Researchers are strengthening Scottish Gaelic resources – using automatic speech and handwriting recognition to advance Gaelic language technology
EFI supports interdisciplinary and data-driven research which focusses on navigating an increasingly complex future. Lying at the intersection between ethnography, linguistics and data-driven innovation, Dr Will Lamb and his team are creating and refining the world’s first Scottish Gaelic Speech Recognition System.
Automatic Speech Recognition
Automatic Speech Recognition (ASR) technology can be used to translate spoken language into written text. It is used for many purposes in the lives of majority language speakers, for example in subtitling, voice assistant software and dictation services. For minority languages however, these services are often unavailable or inaccurate.
ASR and minority languages
ASR technology needs to be ‘trained’ with real language input to become more accurate. ASR systems analyse spoken language data, for example, audio recordings from native speakers, and learn about its patterns and structures. The more natural language data there is available, the more accurate the ASR technology can become.

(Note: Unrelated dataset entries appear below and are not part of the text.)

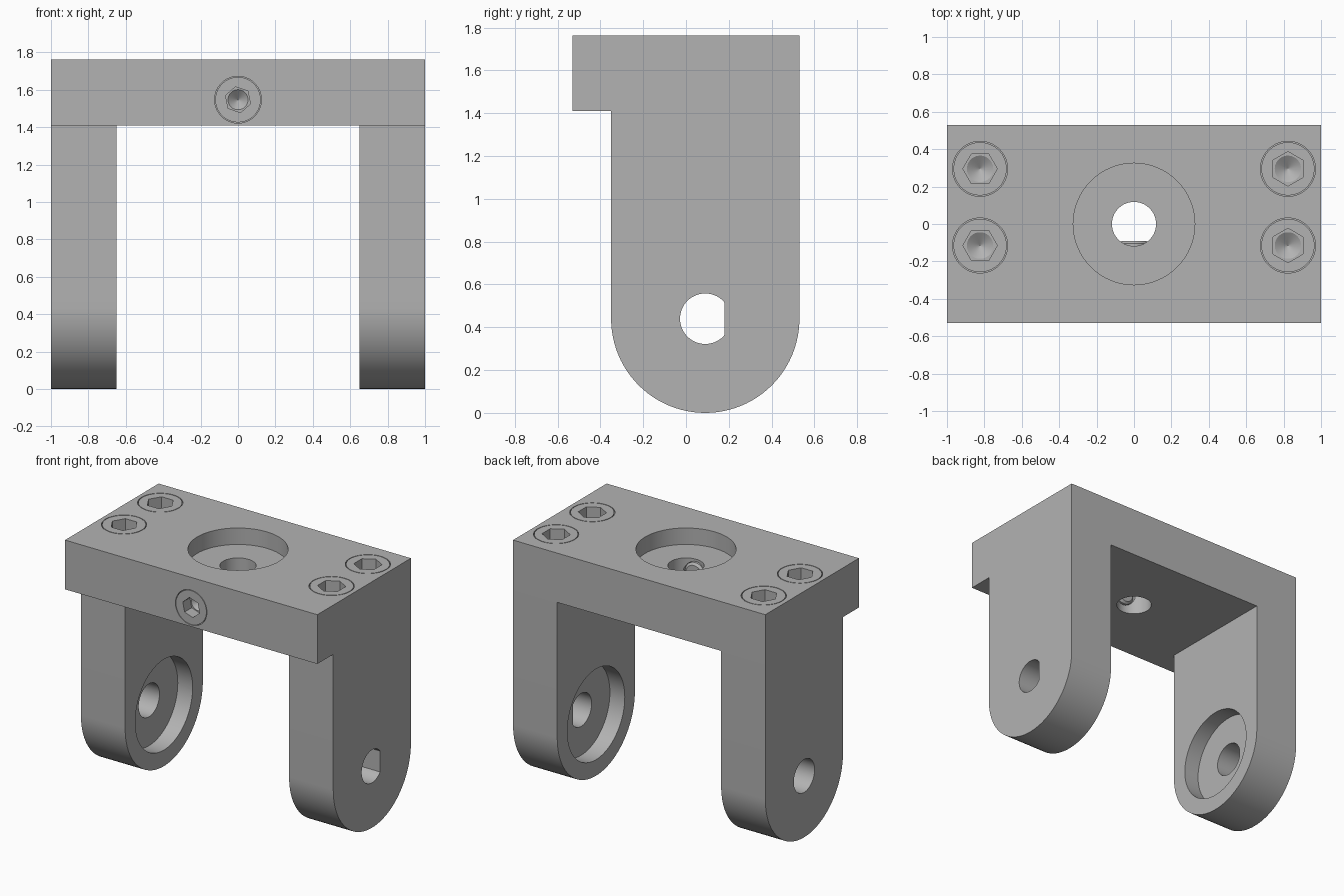
import bpy, bmesh
from math import cos, sin, pi, radians

old = bpy.data.objects.get("Cube")
if old:
    bpy.data.objects.remove(old, do_unlink=True)


def material(name, rgb):
    m = bpy.data.materials.new(name)
    m.use_nodes = True
    m.diffuse_color = (*rgb, 1)
    m.node_tree.nodes["Principled BSDF"].inputs["Base Color"].default_value = (*rgb, 1)
    return m


GREY = material("machined grey", (0.45, 0.45, 0.45))
AXES = {"x": lambda u, v, t: (t, u, v),
        "y": lambda u, v, t: (u, t, v),
        "z": lambda u, v, t: (u, v, t)}


def circle(u, v, r, n=64, turn=0.0):
    return [(u + r * cos(turn + 2 * pi * i / n), v + r * sin(turn + 2 * pi * i / n))
            for i in range(n)]


def rect(u0, u1, v0, v1):
    return [(u0, v0), (u1, v0), (u1, v1), (u0, v1)]


def prism(name, points, axis, lo, hi, taper=1.0):
    """Extrude an outline along an axis, scaling the far end by taper."""
    place = AXES[axis]
    n = len(points)
    cu, cv = sum(p[0] for p in points) / n, sum(p[1] for p in points) / n
    bm = bmesh.new()
    near = [bm.verts.new(place(u, v, lo)) for u, v in points]
    far = [bm.verts.new(place(cu + (u - cu) * taper, cv + (v - cv) * taper, hi))
           for u, v in points]
    bm.faces.new(near)
    bm.faces.new(far)
    for i in range(n):
        j = (i + 1) % n
        bm.faces.new((near[i], near[j], far[j], far[i]))
    bmesh.ops.recalc_face_normals(bm, faces=bm.faces)
    mesh = bpy.data.meshes.new(name)
    bm.to_mesh(mesh)
    bm.free()
    mesh.materials.append(GREY)
    ob = bpy.data.objects.new(name, mesh)
    bpy.context.collection.objects.link(ob)
    return ob


def combine(target, tool, operation="DIFFERENCE"):
    mod = target.modifiers.new(operation, "BOOLEAN")
    mod.object, mod.operation, mod.solver = tool, operation, "EXACT"
    bpy.context.view_layer.objects.active = target
    bpy.ops.object.modifier_apply(modifier=mod.name)
    bpy.data.objects.remove(tool, do_unlink=True)


def finish(ob):
    bpy.ops.object.select_all(action="DESELECT")
    ob.select_set(True)
    bpy.context.view_layer.objects.active = ob
    bpy.ops.object.shade_smooth_by_angle(angle=radians(30))


TOP, UNDER = 1.763, 1.41      # plate faces
BACK, FRONT = 0.53, 0.53      # plate half depth
ARM_Y, ARM_R = 0.09, 0.44     # arm centre line and rounded end
BORE, POCKET, DEEP = 0.118, 0.325, 0.118

# Bridge plate joined with the two round-ended arms
body = prism("bracket_body", rect(-1, 1, -FRONT, BACK), "z", UNDER, TOP)
arm = [(ARM_Y + ARM_R * cos(a), ARM_R + ARM_R * sin(a))
       for a in (pi + pi * i / 48 for i in range(49))]
arm += [(BACK, UNDER + 0.1), (ARM_Y - ARM_R, UNDER + 0.1)]
for s in (-1, 1):
    combine(body, prism("arm", arm, "x", *sorted((s * 0.65, s))), "UNION")

# Pivot holes (the left one has a flat) with pockets on the inner faces
round_hole = circle(ARM_Y, ARM_R, BORE)
flat_hole = [(min(u, 0.18), v) for u, v in round_hole]
for s, hole in ((-1, round_hole), (1, flat_hole)):
    combine(body, prism("bore", hole, "x", *sorted((s * 0.6, s * 1.1))))
    combine(body, prism("pocket", circle(ARM_Y, ARM_R, POCKET), "x",
                        *sorted((s * 0.6, s * (0.65 + DEEP)))))

# Central hole and pocket in the plate
combine(body, prism("bore", circle(0, 0, BORE), "z", 1.3, 1.9))
combine(body, prism("pocket", circle(0, 0, POCKET), "z", TOP - DEEP, 1.9))


def hex_socket(head, u, v, r, axis, face, inward, depth, turn):
    """Cut a hexagonal socket with a drilled conical bottom."""
    combine(head, prism("hex", circle(u, v, r, 6, turn), axis,
                        face - inward * 0.05, face + inward * depth))
    combine(head, prism("drill", circle(u, v, r * 0.85, 48), axis,
                        face + inward * (depth - 0.005),
                        face + inward * (depth + 0.045), 0.02))


# Cap screws sunk flush in the plate corners
for x, side in ((-0.823, "right"), (0.823, "left")):
    for y, end in ((ARM_Y - 0.205, "front"), (ARM_Y + 0.205, "back")):
        combine(body, prism("seat", circle(x, y, 0.147), "z", TOP - 0.2, 1.9))
        screw = prism(f"cap_screw_{end}_{side}", circle(x, y, 0.142), "z", TOP - 0.2, TOP)
        hex_socket(screw, x, y, 0.092, "z", TOP, -1, 0.1, 0 if x < 0 else pi / 6)
        finish(screw)

# Set screw in the front edge, its tip reaching into the central hole
Z = 1.547
combine(body, prism("seat", circle(0, Z, 0.125), "y", -0.7, -0.34))
combine(body, prism("tip_bore", circle(0, Z, 0.082), "y", -0.36, -0.05))
set_screw = prism("set_screw", circle(0, Z, 0.121), "y", -FRONT, -0.34)
hex_socket(set_screw, 0, Z, 0.07, "y", -FRONT, 1, 0.08, pi / 2 + 0.2)
finish(set_screw)
finish(prism("set_screw_shank", circle(0, Z, 0.08), "y", -0.34, -0.104))
finish(prism("set_screw_tip", circle(0, Z, 0.08), "y", -0.104, -0.09, 0.8))
finish(body)
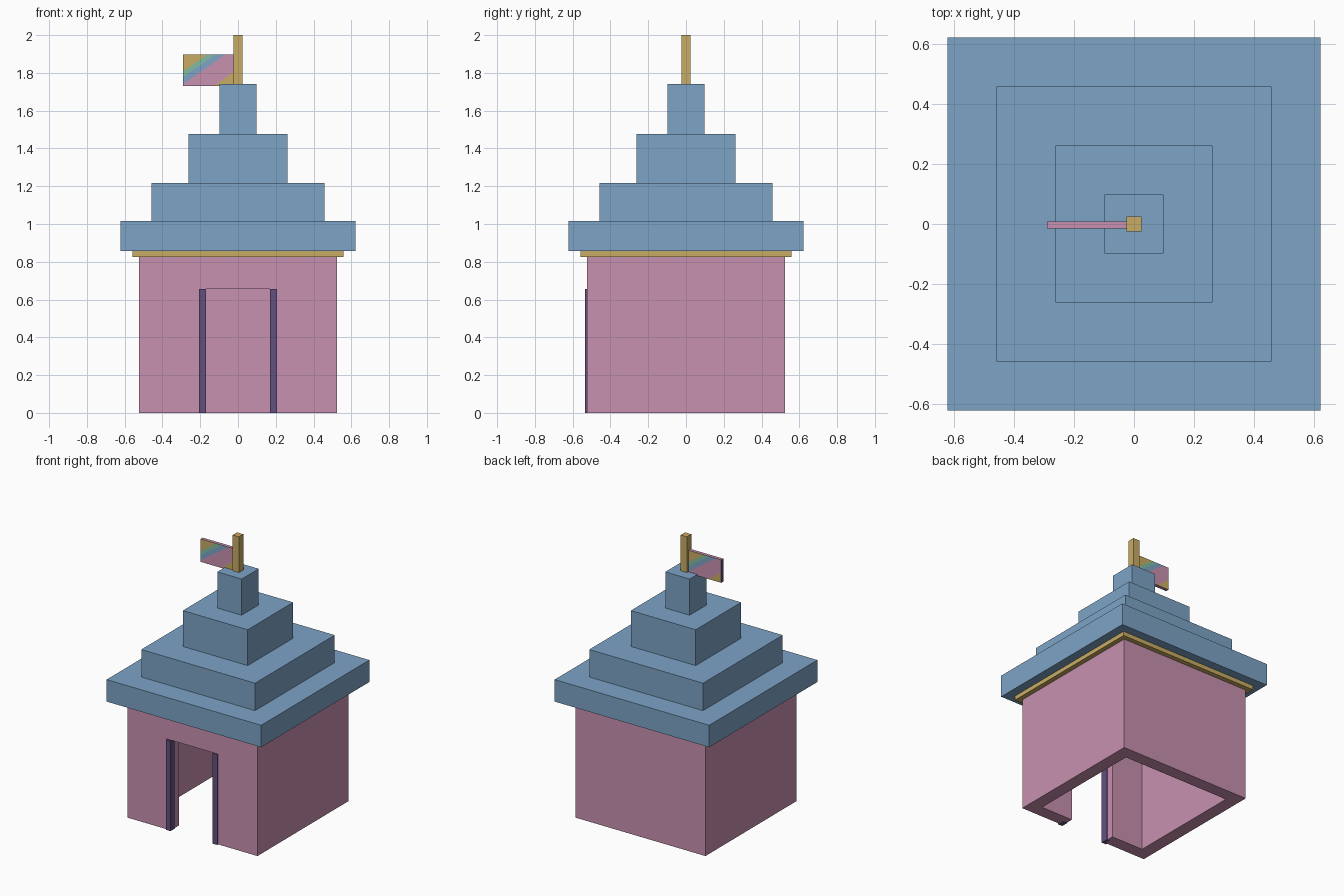
import bpy, bmesh
from mathutils import Vector

cube = bpy.data.objects.get("Cube")
if cube:
    bpy.data.objects.remove(cube, do_unlink=True)


def material(name, rgb):
    m = bpy.data.materials.new(name)
    m.use_nodes = True
    m.diffuse_color = (*rgb, 1)
    bsdf = next(n for n in m.node_tree.nodes if n.type == 'BSDF_PRINCIPLED')
    bsdf.inputs["Base Color"].default_value = (*rgb, 1)
    return m


BLUE = material("roof_blue", (0.205, 0.371, 0.565))
PINK = material("wall_pink", (0.578, 0.283, 0.434))
GOLD = material("gold", (0.578, 0.413, 0.125))
PURPLE = material("door_purple", (0.125, 0.080, 0.210))
GREEN = material("flag_green", (0.22, 0.50, 0.36))


def box(name, lo, hi, *mats):
    """Box between two opposite corners."""
    lo, hi = Vector(lo), Vector(hi)
    bm = bmesh.new()
    bmesh.ops.create_cube(bm, size=1)
    for v in bm.verts:
        v.co = Vector(((lo[i] + hi[i]) / 2 + v.co[i] * (hi[i] - lo[i])) for i in range(3))
    mesh = bpy.data.meshes.new(name)
    bm.to_mesh(mesh)
    bm.free()
    ob = bpy.data.objects.new(name, mesh)
    bpy.context.collection.objects.link(ob)
    for m in mats:
        mesh.materials.append(m)
    return ob


def slab(name, half, z0, z1, mat):
    """Square block centred on the axis."""
    return box(name, (-half, -half, z0), (half, half, z1), mat)


def cut(target, cutter):
    mod = target.modifiers.new("cut", 'BOOLEAN')
    mod.operation = 'DIFFERENCE'
    mod.solver = 'EXACT'
    mod.object = cutter
    bpy.context.view_layer.objects.active = target
    bpy.ops.object.modifier_apply(modifier=mod.name)
    bpy.data.objects.remove(cutter, do_unlink=True)


# Hollow walls with a doorway in the front
walls = slab("walls", 0.523, 0, 0.825, PINK)
cut(walls, slab("room_cutter", 0.43, -0.1, 0.78, PINK))
cut(walls, box("door_cutter", (-0.175, -0.7, -0.1), (0.175, -0.3, 0.657), PINK))

# Door posts
for side, name in ((1, "left_door_post"), (-1, "right_door_post")):
    xs = sorted((side * 0.17, side * 0.207))
    box(name, (xs[0], -0.534, 0), (xs[1], -0.48, 0.657), PURPLE)

# Trim and stepped roof
slab("roof_trim", 0.558, 0.825, 0.856, GOLD)
tiers = ((0.622, 0.856, 1.016), (0.458, 1.016, 1.216),
         (0.261, 1.216, 1.477), (0.098, 1.477, 1.74))
for i, (half, z0, z1) in enumerate(tiers, 1):
    slab(f"roof_tier_{i}", half, z0, z1, BLUE)
slab("flag_pole", 0.025, 1.74, 2.0, GOLD)

# Flag with diagonal bands on its front and back
X0, X1, Z0, Z1 = -0.29, -0.025, 1.73, 1.897
flag = box("flag", (X0, -0.015, Z0), (X1, 0.009, Z1), GOLD, GREEN, BLUE, PINK, PURPLE)
BANDS = ((0.127, 0), (0.17, 1), (0.222, 2), (0.40, 3), (9, 0))
bm = bmesh.new()
bm.from_mesh(flag.data)
for side, x_start, step in ((-1, X0, 1), (1, X1, -1)):
    for limit, _ in BANDS[:-1]:
        faces = [f for f in bm.faces if f.normal.y * side > 0.5]
        geom = list({g for f in faces for g in (*f.verts, *f.edges)}) + faces
        bmesh.ops.bisect_plane(bm, geom=geom, plane_co=(x_start + step * limit, 0, Z1),
                               plane_no=(step, 0, -1 / 0.7))
        bm.normal_update()
    for f in bm.faces:
        if f.normal.y * side > 0.5:
            c = f.calc_center_median()
            s = (c.x - x_start) * step + (Z1 - c.z) / 0.7
            f.material_index = next(i for limit, i in BANDS if s < limit)
# Flag rim: purple at the tip, pink elsewhere
for f in bm.faces:
    if abs(f.normal.y) < 0.5:
        f.material_index = 4 if f.normal.x < -0.5 else 3
bm.to_mesh(flag.data)
bm.free()
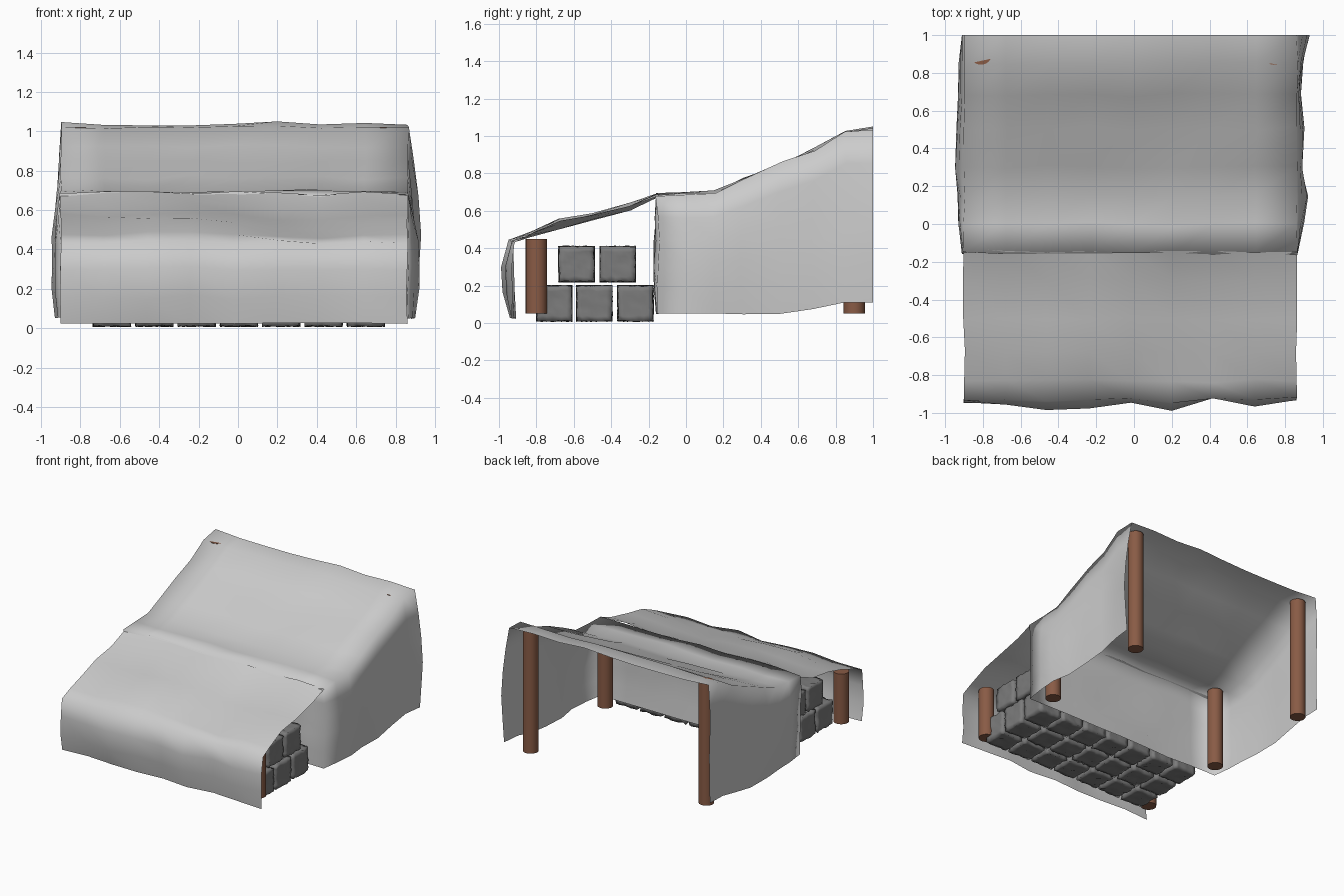
import bpy, bmesh, math, random
from mathutils import Vector, noise

if "Cube" in bpy.data.objects:
    bpy.data.objects.remove(bpy.data.objects["Cube"])

random.seed(4)
X0, X1 = -0.90, 0.865


def lerp(a, b, t):
    return a + (b - a) * t


def sheet(bm, fn, nu, nv):
    """Add a quad grid fn(i, j) -> point."""
    g = [[bm.verts.new(fn(i, j)) for j in range(nv + 1)] for i in range(nu + 1)]
    for i in range(nu):
        for j in range(nv):
            bm.faces.new((g[i][j], g[i + 1][j], g[i + 1][j + 1], g[i][j + 1]))


def finish(name, bm, smooth=True, mat=None):
    me = bpy.data.meshes.new(name)
    bm.to_mesh(me)
    bm.free()
    for p in me.polygons:
        p.use_smooth = smooth
    ob = bpy.data.objects.new(name, me)
    bpy.context.collection.objects.link(ob)
    if mat:
        me.materials.append(mat)
    return ob


def ripple(bm, amp):
    """Weld seams and give the cloth gentle wrinkles, keeping the back hem straight."""
    bmesh.ops.remove_doubles(bm, verts=bm.verts, dist=0.002)
    for v in bm.verts:
        n = noise.noise_vector(v.co * 3.3 + Vector((3.1, 7.7, 1.3))) * amp
        n += Vector([random.uniform(-.007, .007) for _ in range(3)])
        if v.co.y > 0.99:
            n.y = 0
        n.x *= 0.5
        if v.co.z < 0.15:
            n.z *= 0.3
        v.co += n
    bmesh.ops.recalc_face_normals(bm, faces=bm.faces)


# Rear cover: sloped roof, two side walls, one inner wall, open back
ROOF = [(-.15, .69), (0, .698), (.15, .705), (.3, .765), (.5, .85),
        (.68, .925), (.85, 1.025), (1, 1.043)]
NR, NX, NZ = len(ROOF) - 1, 8, 5
bm = bmesh.new()
sheet(bm, lambda i, j: (lerp(X0, X1, i / NX), *ROOF[j]), NX, NR)


def side_wall(x, bulges):
    def fn(j, k):
        y, z = ROOF[j]
        t = k / NZ
        low = 0.05 + 0.06 * min(1, max(0, (y - .55) / .3))
        out = bulges[j] * math.sin(math.pi * t * .8)
        return (x + out, y, lerp(z, low, t))
    sheet(bm, fn, NR, NZ)


side_wall(X1, (0, .035, .06, .025, .035, .015, .03, .065))
side_wall(X0, (0, -.03, -.04, -.05, -.04, -.03, -.03, -.01))
sheet(bm, lambda i, k: (lerp(X0, X1, i / NX),
                        -.15 - (.02 * math.sin(math.pi * k / NZ) if 0 < i < NX else 0),
                        lerp(.69, .05, k / NZ)), NX, NZ)
ripple(bm, 0.02)
finish("rear_cover", bm)

# Front cover: lower awning that drops to a front flap, open sides
AWNING = [(-.14, .688), (-.3, .622), (-.5, .572), (-.68, .535), (-.83, .475),
          (-.93, .435), (-.955, .3), (-.95, .16), (-.925, .025)]
FOLDS = (.005, .01, -.03, -.025, .02, -.04, .035, -.005, .02)


def awning(i, j):
    x = lerp(X0, X1 - .005, i / NX)
    y, z = AWNING[j]
    if 0 < j < 5:                       # broad sagging wave across the awning
        z += -.033 * math.sin(math.tau * x / 1.3) * math.cos(math.pi * x / 2) \
             * math.sin(math.pi * j / 5)
    elif j >= 5:                        # vertical folds in the flap
        y += FOLDS[i] * (.5, 1, .8, .3)[j - 5]
    return (x, y, z)


bm = bmesh.new()
sheet(bm, awning, NX, len(AWNING) - 1)
ripple(bm, 0.018)
for v in bm.verts:
    v.co.y = max(v.co.y, -1)
    v.co.z = max(v.co.z, 0.012)
finish("front_cover", bm)

# Six round posts
wood = bpy.data.materials.new("wood")
wood.diffuse_color = (0.25, 0.105, 0.06, 1)
wood.use_nodes = True
wood.node_tree.nodes["Principled BSDF"].inputs["Base Color"].default_value = wood.diffuse_color
for row, y, top in (("front", -.80, .45), ("middle", -.04, .68), ("rear", .90, 1.02)):
    for side, x in (("left", -.81), ("right", .74)):
        bpy.ops.mesh.primitive_cylinder_add(vertices=24, radius=.057, depth=top - .05,
                                            location=(x, y, (top + .05) / 2))
        ob = bpy.context.object
        ob.name = f"{row}_{side}_post"
        ob.data.materials.append(wood)
        bpy.ops.object.shade_smooth_by_angle()

# Stacked rough stone blocks: three rows below, two rows above
stone = bpy.data.materials.new("stone")
stone.diffuse_color = (0.2, 0.2, 0.2, 1)
stone.use_nodes = True
stone.node_tree.nodes["Principled BSDF"].inputs["Base Color"].default_value = stone.diffuse_color


def block(name, c, s):
    bm = bmesh.new()
    bmesh.ops.create_cube(bm, size=s)
    bmesh.ops.subdivide_edges(bm, edges=bm.edges[:], cuts=6, use_grid_fill=True)
    for v in bm.verts:
        v.co += Vector([random.uniform(-.005, .005) for _ in range(3)]) + Vector(c)
        v.co.z = max(v.co.z, 0)
    finish(name, bm, True, stone)


for layer, z, rows in (("lower", .105, (-.705, -.49, -.27)), ("upper", .315, (-.585, -.365))):
    for r, y in enumerate(rows):
        for i in range(7):
            block(f"{layer}_block_{r}_{i}", (.005 + (i - 3) * .215, y, z), .187)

For majority languages such as English there is a wealth of ‘real world’ language data available, for example, from literature, television, news and radio. This data can be used for training an increasingly accurate ASR system. But for minority languages such as Scottish Gaelic there is usually less of this data available. This means that ASR systems for minority languages struggle to reach the high levels of accuracy that are possible for majority languages.
ASR and Scottish Gaelic
In comparison with other minority languages, Scottish Gaelic has a surprising level of language technology available. Over the past 10 years, researchers have developed a Scottish Gaelic handwriting recogniser to help transcribe handwritten manuscripts into digital text and a speech recogniser to transcribe audio files and an ‘aligner’ to create timestamps for the audio represented by the transcription.
Through the process of building the Scottish Gaelic handwriting recogniser, Dr Will Lamb and his team were able to create a database of natural language data which could be used to train ASR technology for Scottish Gaelic. One use of this has been for applying Gaelic subtitles to programmes for MG ALBA, a Gaelic media outlet.
The future of ASR and Scottish Gaelic
Improving the accuracy of ASR systems for Scottish Gaelic is important for multiple reasons. Accurate automatic subtitling in Scottish Gaelic will enable native speakers and language learners to use Gaelic media to maintain and develop their language skills. It will also make Gaelic programming more accessible to d/Deaf audiences.
Improved ASR technology could also be used to improve dictation services, which allow spoken language to be converted into text automatically by a web tool. This could be used to support children with learning difficulties in school.
Building accurate ASR technology for Scottish Gaelic is important for supporting native speakers and language learners. It can also help document and revitalise Scottish Gaelic as a minority language, support its use and encourage the development of useful resources for language learners.
“One of the aims of EFI is to address the challenges and opportunities posed by data driven innovation in the Arts, Humanities and Social Sciences. Will’s project is an excellent example of how computer-based technology and digital methods can be applied in to the study of human culture”Professor Melissa Terras, Research Director (EFI)
Professor William Lamb is an EFI Research Affiliate and Personal Chair in Gaelic Ethnology and Linguistics. His research interests lie within Scottish oral tradition, Gaelic linguistics, and Natural Language Processing. His work is linked with EFI’s Creative Industries theme which supports work which links data-driven methods with creative and heritage industries.
Dr Beatrice Alex is Senior Lecturer and Chancellor’s Fellow at EFI and LLC. She leads the Edinburgh Language Technology Group and the Clinical NLP Group. Her research focuses on text mining and natural language processing to extract information from raw text.
The investigators would like to thank Michael Bauer, Lucy Evans and Dr Mark Sinclair for their contributions to this work.
This work has been supported by the Arts and Humanities Research Council [grant number AH/W001934/1], the Soillse Research Fund and DDI/SFC. Collaborators and partners include: Am Faclair Beag, Ceòlas Uibhist Ltd, European Ethnological Research Centre, Grace Note Publications, Guthan nan Eilean / Island Voices, LearnGaelic (MG Alba), National Folklore Collection (University College Dublin), Ruairidh MacIllEathain, Sabhal Mòr Ostaig, The National Library of Scotland, The School of Scottish Studies Archives, Tobar an Dualchais / Kist o Riches, University of the Highlands and Islands and Prof Wilson McLeod.
The work has also been supported by the Data Driven Innovation network, which supports research innovation at the intersection between academic disciplines and real-world challenges.